TASK PROMPT: Filter this material down to the lines that contain the string "with", and return those lines.

AVAILABLE DATA:
>>>>
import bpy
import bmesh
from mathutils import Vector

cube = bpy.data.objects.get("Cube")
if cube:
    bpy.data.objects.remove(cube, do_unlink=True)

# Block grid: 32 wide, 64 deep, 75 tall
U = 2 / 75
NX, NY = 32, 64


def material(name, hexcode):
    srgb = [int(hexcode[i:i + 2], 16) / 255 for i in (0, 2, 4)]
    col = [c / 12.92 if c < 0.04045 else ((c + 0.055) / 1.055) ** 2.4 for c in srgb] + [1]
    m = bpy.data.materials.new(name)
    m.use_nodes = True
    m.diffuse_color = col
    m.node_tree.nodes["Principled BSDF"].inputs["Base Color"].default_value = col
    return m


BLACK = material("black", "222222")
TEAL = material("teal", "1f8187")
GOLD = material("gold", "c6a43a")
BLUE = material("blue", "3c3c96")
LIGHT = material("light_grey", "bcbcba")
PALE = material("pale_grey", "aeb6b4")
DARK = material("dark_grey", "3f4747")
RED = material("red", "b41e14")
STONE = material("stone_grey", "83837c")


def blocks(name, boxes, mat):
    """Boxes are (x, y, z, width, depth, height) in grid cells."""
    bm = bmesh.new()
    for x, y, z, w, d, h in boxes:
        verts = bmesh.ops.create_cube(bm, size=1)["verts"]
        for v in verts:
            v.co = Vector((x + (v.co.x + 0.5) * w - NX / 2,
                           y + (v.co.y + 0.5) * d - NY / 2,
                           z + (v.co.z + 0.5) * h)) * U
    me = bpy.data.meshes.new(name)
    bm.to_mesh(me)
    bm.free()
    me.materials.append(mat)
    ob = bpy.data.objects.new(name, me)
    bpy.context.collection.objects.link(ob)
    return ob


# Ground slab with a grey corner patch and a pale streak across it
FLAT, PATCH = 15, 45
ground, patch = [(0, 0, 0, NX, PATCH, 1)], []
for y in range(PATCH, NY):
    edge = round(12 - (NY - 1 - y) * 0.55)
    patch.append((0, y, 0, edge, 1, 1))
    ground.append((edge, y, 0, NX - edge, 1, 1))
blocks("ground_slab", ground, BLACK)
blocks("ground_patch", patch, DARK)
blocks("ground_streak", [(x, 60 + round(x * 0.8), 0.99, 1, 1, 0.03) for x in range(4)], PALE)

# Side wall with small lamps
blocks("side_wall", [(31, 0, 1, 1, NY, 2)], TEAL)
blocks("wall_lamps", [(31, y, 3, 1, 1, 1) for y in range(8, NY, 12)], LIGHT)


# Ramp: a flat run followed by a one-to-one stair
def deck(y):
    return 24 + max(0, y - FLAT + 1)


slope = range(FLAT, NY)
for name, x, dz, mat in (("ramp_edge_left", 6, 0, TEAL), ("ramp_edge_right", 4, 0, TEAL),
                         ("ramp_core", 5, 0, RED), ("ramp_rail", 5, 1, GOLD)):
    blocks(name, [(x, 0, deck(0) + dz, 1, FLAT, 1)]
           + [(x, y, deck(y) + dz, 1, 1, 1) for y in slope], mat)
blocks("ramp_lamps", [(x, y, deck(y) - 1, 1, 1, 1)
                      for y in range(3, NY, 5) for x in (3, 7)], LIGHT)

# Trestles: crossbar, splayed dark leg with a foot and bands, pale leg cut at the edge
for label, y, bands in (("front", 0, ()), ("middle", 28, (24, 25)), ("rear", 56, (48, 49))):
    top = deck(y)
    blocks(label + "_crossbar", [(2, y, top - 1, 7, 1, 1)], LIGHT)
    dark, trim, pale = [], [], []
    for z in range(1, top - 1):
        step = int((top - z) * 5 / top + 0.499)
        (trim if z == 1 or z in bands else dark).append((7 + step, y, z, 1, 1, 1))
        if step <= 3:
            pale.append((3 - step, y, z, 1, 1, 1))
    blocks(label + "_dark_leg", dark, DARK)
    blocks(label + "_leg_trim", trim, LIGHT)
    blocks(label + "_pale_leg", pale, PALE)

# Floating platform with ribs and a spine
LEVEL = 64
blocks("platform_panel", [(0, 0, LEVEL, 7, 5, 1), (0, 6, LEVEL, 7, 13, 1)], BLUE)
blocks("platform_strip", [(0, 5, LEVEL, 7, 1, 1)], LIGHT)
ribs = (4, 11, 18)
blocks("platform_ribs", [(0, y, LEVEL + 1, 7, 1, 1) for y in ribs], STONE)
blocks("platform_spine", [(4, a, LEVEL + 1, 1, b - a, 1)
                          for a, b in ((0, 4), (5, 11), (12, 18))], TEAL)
<<<<
REPLY TO THE TASK:
# Ground slab with a grey corner patch and a pale streak across it
# Side wall with small lamps
# Trestles: crossbar, splayed dark leg with a foot and bands, pale leg cut at the edge
# Floating platform with ribs and a spine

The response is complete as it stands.